WORK TASK: Count every line in the following entries that holds the word "meshes". Only the number should be given.

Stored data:
· · · · ·

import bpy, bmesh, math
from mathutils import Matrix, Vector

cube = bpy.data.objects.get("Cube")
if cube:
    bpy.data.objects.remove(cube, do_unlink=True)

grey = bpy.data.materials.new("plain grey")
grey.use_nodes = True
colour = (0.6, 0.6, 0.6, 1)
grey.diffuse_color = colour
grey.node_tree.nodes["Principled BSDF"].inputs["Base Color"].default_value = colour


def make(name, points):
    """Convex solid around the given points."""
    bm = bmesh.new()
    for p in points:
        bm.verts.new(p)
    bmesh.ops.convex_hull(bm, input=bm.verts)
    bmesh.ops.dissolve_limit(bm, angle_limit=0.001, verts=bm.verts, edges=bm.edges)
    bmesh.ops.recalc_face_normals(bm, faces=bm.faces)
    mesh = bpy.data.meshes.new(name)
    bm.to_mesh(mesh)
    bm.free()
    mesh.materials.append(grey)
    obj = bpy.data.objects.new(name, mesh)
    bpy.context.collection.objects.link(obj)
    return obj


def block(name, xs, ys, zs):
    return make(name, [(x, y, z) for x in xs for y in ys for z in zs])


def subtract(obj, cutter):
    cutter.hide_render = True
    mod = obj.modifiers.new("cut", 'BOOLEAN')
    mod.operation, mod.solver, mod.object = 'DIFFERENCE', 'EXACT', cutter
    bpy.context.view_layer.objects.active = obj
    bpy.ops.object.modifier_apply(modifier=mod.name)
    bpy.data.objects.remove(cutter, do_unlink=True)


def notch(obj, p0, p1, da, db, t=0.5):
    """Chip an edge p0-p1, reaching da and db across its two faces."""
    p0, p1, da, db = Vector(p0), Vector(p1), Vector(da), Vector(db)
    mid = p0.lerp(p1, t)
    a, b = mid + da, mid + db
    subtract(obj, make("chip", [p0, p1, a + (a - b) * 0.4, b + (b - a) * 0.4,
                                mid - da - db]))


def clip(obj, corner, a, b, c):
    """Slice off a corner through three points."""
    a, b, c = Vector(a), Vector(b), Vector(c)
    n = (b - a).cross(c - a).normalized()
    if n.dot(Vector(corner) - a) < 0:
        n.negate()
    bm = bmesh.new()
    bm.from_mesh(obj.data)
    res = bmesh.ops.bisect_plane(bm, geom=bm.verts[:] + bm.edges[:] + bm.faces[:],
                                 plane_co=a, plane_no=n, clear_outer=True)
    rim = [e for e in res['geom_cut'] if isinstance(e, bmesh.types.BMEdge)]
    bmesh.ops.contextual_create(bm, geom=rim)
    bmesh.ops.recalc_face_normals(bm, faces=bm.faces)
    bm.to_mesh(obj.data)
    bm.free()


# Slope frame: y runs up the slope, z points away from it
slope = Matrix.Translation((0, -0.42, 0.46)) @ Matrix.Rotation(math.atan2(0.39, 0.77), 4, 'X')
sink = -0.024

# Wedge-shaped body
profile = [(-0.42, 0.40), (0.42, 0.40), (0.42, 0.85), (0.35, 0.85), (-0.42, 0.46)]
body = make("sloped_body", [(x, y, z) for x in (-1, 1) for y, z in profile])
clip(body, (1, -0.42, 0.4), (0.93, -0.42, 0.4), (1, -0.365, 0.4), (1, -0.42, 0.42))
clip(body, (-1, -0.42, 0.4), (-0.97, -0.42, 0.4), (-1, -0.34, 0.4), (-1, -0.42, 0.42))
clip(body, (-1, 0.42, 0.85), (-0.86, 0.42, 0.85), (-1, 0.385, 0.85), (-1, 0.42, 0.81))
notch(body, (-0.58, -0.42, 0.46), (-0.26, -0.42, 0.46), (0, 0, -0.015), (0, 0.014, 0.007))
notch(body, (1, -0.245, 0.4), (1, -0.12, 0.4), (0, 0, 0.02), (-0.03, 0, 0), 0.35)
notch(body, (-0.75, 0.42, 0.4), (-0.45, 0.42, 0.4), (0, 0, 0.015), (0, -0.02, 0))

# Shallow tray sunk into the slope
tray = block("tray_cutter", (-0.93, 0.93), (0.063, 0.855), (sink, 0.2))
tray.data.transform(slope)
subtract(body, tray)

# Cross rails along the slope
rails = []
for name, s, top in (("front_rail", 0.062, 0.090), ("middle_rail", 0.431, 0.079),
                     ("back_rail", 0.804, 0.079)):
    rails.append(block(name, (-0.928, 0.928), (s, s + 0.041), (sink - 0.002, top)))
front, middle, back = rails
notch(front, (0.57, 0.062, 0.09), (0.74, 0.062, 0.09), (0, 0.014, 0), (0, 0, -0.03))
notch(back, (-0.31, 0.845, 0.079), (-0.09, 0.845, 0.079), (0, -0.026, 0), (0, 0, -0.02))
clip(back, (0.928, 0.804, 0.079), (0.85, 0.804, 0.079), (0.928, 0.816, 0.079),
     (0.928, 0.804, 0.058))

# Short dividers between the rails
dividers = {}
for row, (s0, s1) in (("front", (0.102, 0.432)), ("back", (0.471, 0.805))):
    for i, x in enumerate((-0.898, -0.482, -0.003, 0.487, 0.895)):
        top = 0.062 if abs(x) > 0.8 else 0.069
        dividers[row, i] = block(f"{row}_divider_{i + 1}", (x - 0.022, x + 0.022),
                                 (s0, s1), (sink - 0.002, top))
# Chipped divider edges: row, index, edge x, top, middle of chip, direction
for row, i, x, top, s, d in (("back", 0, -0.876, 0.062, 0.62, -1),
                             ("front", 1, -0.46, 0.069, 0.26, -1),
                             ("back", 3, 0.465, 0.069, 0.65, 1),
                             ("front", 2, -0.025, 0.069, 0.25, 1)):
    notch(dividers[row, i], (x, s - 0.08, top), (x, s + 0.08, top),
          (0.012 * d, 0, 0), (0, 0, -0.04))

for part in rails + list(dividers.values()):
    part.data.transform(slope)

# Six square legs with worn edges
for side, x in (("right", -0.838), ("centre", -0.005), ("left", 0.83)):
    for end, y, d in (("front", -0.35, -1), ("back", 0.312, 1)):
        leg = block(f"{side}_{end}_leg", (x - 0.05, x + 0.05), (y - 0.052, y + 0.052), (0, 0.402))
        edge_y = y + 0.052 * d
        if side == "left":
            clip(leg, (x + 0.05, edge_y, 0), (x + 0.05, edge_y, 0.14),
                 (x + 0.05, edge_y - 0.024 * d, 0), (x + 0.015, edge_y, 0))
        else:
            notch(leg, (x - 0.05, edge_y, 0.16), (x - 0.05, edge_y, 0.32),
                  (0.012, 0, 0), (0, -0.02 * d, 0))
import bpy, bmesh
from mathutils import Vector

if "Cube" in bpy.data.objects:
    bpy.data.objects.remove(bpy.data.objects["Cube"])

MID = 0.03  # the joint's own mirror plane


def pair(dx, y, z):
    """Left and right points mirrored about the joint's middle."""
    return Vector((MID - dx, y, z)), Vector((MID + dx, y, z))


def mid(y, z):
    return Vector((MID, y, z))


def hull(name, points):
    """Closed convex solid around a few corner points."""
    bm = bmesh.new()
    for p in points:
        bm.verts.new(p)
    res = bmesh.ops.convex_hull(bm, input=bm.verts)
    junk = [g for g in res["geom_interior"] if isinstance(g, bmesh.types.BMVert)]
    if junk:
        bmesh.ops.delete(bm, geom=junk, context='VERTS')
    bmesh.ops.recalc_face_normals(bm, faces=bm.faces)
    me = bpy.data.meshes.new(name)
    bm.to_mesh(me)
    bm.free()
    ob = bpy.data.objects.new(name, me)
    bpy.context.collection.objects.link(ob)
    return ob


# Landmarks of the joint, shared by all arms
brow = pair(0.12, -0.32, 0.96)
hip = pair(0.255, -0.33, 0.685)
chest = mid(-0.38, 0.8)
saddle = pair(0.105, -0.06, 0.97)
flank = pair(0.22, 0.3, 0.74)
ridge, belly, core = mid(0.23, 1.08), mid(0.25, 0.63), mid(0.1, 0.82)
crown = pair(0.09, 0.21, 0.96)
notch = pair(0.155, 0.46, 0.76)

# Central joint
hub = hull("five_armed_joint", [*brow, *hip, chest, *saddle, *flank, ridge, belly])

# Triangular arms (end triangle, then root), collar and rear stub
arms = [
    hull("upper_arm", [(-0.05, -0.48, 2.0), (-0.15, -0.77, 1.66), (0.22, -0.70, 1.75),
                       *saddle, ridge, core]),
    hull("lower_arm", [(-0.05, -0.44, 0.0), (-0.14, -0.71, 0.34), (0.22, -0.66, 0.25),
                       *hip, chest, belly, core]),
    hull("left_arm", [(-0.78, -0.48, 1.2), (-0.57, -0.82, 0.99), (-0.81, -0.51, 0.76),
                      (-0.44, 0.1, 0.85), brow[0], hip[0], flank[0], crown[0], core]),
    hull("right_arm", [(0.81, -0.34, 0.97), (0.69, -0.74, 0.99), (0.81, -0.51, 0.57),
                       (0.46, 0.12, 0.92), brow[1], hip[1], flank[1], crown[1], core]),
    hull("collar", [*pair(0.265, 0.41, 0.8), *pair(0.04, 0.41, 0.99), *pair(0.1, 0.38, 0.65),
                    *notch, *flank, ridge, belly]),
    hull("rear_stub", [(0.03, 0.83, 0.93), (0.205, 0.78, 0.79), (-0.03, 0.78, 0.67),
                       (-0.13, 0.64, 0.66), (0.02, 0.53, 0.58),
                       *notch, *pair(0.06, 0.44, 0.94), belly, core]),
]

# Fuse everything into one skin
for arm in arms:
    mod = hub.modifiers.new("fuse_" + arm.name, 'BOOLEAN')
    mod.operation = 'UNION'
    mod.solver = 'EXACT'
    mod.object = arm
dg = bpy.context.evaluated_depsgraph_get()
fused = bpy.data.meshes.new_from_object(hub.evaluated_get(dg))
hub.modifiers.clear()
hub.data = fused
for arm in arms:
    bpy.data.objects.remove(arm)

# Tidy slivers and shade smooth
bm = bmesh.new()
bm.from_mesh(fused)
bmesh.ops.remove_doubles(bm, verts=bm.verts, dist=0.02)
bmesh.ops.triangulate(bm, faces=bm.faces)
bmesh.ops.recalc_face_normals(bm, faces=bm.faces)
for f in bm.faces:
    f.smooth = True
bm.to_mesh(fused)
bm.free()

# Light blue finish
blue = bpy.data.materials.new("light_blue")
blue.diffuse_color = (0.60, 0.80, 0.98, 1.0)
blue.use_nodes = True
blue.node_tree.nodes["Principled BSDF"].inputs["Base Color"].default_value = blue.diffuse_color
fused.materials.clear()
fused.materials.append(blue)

· · · · ·

PROBLEM SOLUTION: 3